===== SUPPLIED INFORMATION

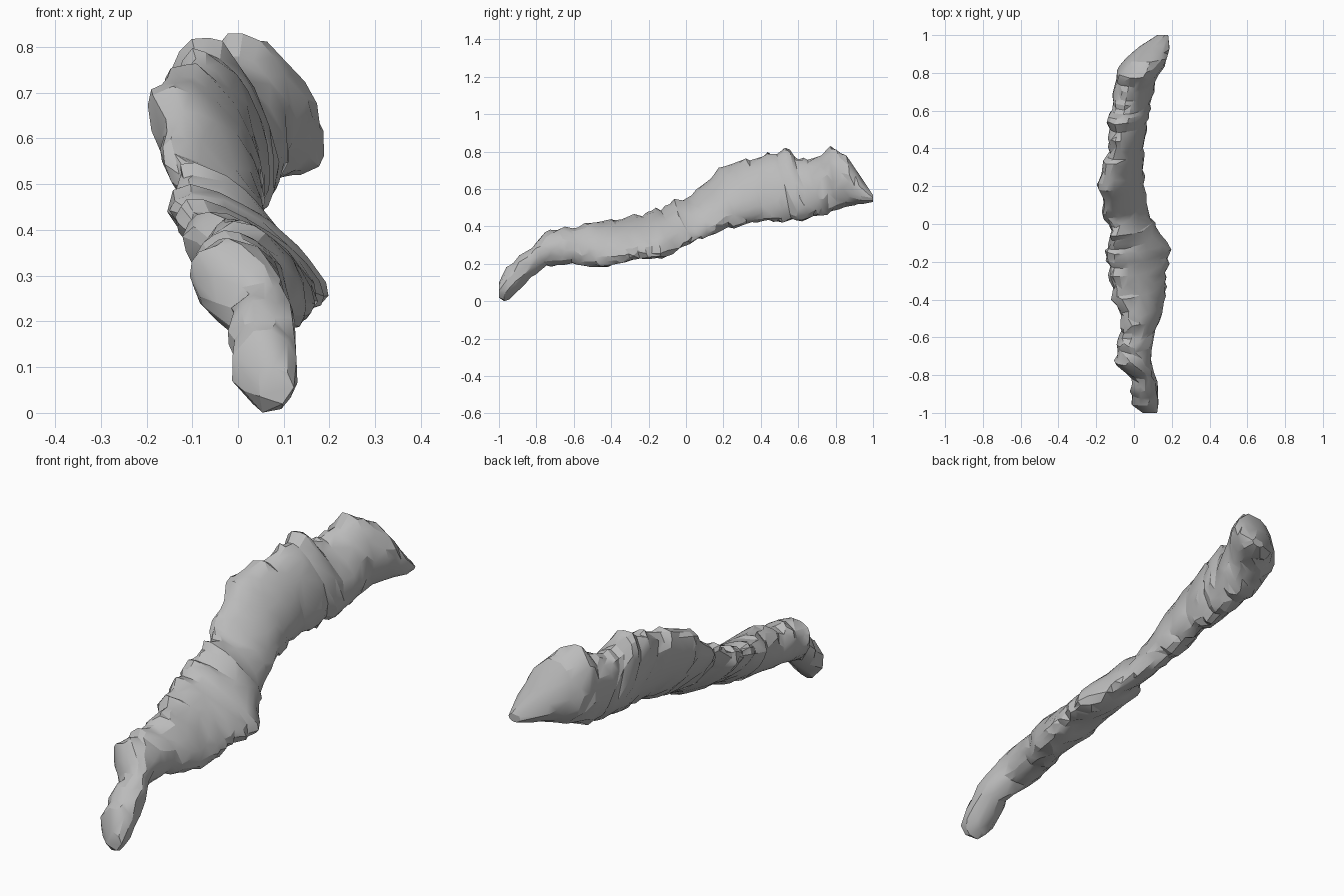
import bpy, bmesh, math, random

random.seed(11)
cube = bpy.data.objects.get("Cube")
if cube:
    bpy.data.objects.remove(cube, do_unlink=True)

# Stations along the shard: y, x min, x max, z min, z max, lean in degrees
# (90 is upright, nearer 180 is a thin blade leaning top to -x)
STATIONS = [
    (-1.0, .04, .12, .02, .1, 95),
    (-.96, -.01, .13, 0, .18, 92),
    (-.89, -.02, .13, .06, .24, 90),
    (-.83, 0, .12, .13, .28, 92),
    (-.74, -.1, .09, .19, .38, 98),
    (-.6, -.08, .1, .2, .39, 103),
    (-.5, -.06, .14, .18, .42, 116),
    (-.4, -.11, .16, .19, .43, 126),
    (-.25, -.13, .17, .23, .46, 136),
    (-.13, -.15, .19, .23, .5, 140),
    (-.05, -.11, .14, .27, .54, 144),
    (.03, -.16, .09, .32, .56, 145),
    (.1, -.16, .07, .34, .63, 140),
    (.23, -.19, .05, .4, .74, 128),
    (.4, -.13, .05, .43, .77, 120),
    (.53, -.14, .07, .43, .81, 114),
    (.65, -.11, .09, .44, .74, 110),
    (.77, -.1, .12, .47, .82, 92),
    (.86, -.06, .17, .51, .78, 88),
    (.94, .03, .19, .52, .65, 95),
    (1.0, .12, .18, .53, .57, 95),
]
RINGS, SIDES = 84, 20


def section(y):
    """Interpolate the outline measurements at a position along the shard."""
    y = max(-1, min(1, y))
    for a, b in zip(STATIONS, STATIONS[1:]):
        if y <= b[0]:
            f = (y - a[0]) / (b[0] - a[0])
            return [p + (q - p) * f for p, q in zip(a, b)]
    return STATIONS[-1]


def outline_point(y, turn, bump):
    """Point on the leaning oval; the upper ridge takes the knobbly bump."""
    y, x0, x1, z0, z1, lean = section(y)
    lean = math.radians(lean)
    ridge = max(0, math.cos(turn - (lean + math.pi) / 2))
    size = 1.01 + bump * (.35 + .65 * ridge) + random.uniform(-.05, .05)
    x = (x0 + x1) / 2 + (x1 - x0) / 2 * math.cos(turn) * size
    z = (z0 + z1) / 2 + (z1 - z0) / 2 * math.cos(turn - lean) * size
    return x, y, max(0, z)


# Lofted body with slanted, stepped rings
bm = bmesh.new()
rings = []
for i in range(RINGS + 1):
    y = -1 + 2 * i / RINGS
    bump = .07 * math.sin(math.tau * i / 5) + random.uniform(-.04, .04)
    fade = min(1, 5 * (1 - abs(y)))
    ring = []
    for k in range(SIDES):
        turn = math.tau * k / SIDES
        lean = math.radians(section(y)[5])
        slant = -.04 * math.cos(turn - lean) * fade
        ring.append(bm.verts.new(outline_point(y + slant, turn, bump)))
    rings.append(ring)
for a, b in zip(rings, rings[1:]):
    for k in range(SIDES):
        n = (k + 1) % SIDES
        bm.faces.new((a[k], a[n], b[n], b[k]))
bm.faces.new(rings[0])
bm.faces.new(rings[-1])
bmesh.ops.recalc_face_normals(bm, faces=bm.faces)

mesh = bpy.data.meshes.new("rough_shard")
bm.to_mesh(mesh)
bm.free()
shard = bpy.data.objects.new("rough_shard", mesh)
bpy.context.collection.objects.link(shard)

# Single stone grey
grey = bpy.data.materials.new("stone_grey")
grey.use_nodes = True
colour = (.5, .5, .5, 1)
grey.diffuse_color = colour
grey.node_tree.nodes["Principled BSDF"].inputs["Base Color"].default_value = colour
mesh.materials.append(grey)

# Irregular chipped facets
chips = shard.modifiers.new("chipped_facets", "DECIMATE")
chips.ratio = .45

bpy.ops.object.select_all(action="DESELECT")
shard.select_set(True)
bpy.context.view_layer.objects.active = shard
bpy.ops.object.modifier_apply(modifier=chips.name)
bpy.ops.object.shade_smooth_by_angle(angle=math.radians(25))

==========

▶ **WHAT YOU SHOULD DO**: Copy the records exactly as they appear, leaving every picture out.

▶ **YOUR RESPONSE**:
import bpy, bmesh, math, random

random.seed(11)
cube = bpy.data.objects.get("Cube")
if cube:
    bpy.data.objects.remove(cube, do_unlink=True)

# Stations along the shard: y, x min, x max, z min, z max, lean in degrees
# (90 is upright, nearer 180 is a thin blade leaning top to -x)
STATIONS = [
    (-1.0, .04, .12, .02, .1, 95),
    (-.96, -.01, .13, 0, .18, 92),
    (-.89, -.02, .13, .06, .24, 90),
    (-.83, 0, .12, .13, .28, 92),
    (-.74, -.1, .09, .19, .38, 98),
    (-.6, -.08, .1, .2, .39, 103),
    (-.5, -.06, .14, .18, .42, 116),
    (-.4, -.11, .16, .19, .43, 126),
    (-.25, -.13, .17, .23, .46, 136),
    (-.13, -.15, .19, .23, .5, 140),
    (-.05, -.11, .14, .27, .54, 144),
    (.03, -.16, .09, .32, .56, 145),
    (.1, -.16, .07, .34, .63, 140),
    (.23, -.19, .05, .4, .74, 128),
    (.4, -.13, .05, .43, .77, 120),
    (.53, -.14, .07, .43, .81, 114),
    (.65, -.11, .09, .44, .74, 110),
    (.77, -.1, .12, .47, .82, 92),
    (.86, -.06, .17, .51, .78, 88),
    (.94, .03, .19, .52, .65, 95),
    (1.0, .12, .18, .53, .57, 95),
]
RINGS, SIDES = 84, 20


def section(y):
    """Interpolate the outline measurements at a position along the shard."""
    y = max(-1, min(1, y))
    for a, b in zip(STATIONS, STATIONS[1:]):
        if y <= b[0]:
            f = (y - a[0]) / (b[0] - a[0])
            return [p + (q - p) * f for p, q in zip(a, b)]
    return STATIONS[-1]


def outline_point(y, turn, bump):
    """Point on the leaning oval; the upper ridge takes the knobbly bump."""
    y, x0, x1, z0, z1, lean = section(y)
    lean = math.radians(lean)
    ridge = max(0, math.cos(turn - (lean + math.pi) / 2))
    size = 1.01 + bump * (.35 + .65 * ridge) + random.uniform(-.05, .05)
    x = (x0 + x1) / 2 + (x1 - x0) / 2 * math.cos(turn) * size
    z = (z0 + z1) / 2 + (z1 - z0) / 2 * math.cos(turn - lean) * size
    return x, y, max(0, z)


# Lofted body with slanted, stepped rings
bm = bmesh.new()
rings = []
for i in range(RINGS + 1):
    y = -1 + 2 * i / RINGS
    bump = .07 * math.sin(math.tau * i / 5) + random.uniform(-.04, .04)
    fade = min(1, 5 * (1 - abs(y)))
    ring = []
    for k in range(SIDES):
        turn = math.tau * k / SIDES
        lean = math.radians(section(y)[5])
        slant = -.04 * math.cos(turn - lean) * fade
        ring.append(bm.verts.new(outline_point(y + slant, turn, bump)))
    rings.append(ring)
for a, b in zip(rings, rings[1:]):
    for k in range(SIDES):
        n = (k + 1) % SIDES
        bm.faces.new((a[k], a[n], b[n], b[k]))
bm.faces.new(rings[0])
bm.faces.new(rings[-1])
bmesh.ops.recalc_face_normals(bm, faces=bm.faces)

mesh = bpy.data.meshes.new("rough_shard")
bm.to_mesh(mesh)
bm.free()
shard = bpy.data.objects.new("rough_shard", mesh)
bpy.context.collection.objects.link(shard)

# Single stone grey
grey = bpy.data.materials.new("stone_grey")
grey.use_nodes = True
colour = (.5, .5, .5, 1)
grey.diffuse_color = colour
grey.node_tree.nodes["Principled BSDF"].inputs["Base Color"].default_value = colour
mesh.materials.append(grey)

# Irregular chipped facets
chips = shard.modifiers.new("chipped_facets", "DECIMATE")
chips.ratio = .45

bpy.ops.object.select_all(action="DESELECT")
shard.select_set(True)
bpy.context.view_layer.objects.active = shard
bpy.ops.object.modifier_apply(modifier=chips.name)
bpy.ops.object.shade_smooth_by_angle(angle=math.radians(25))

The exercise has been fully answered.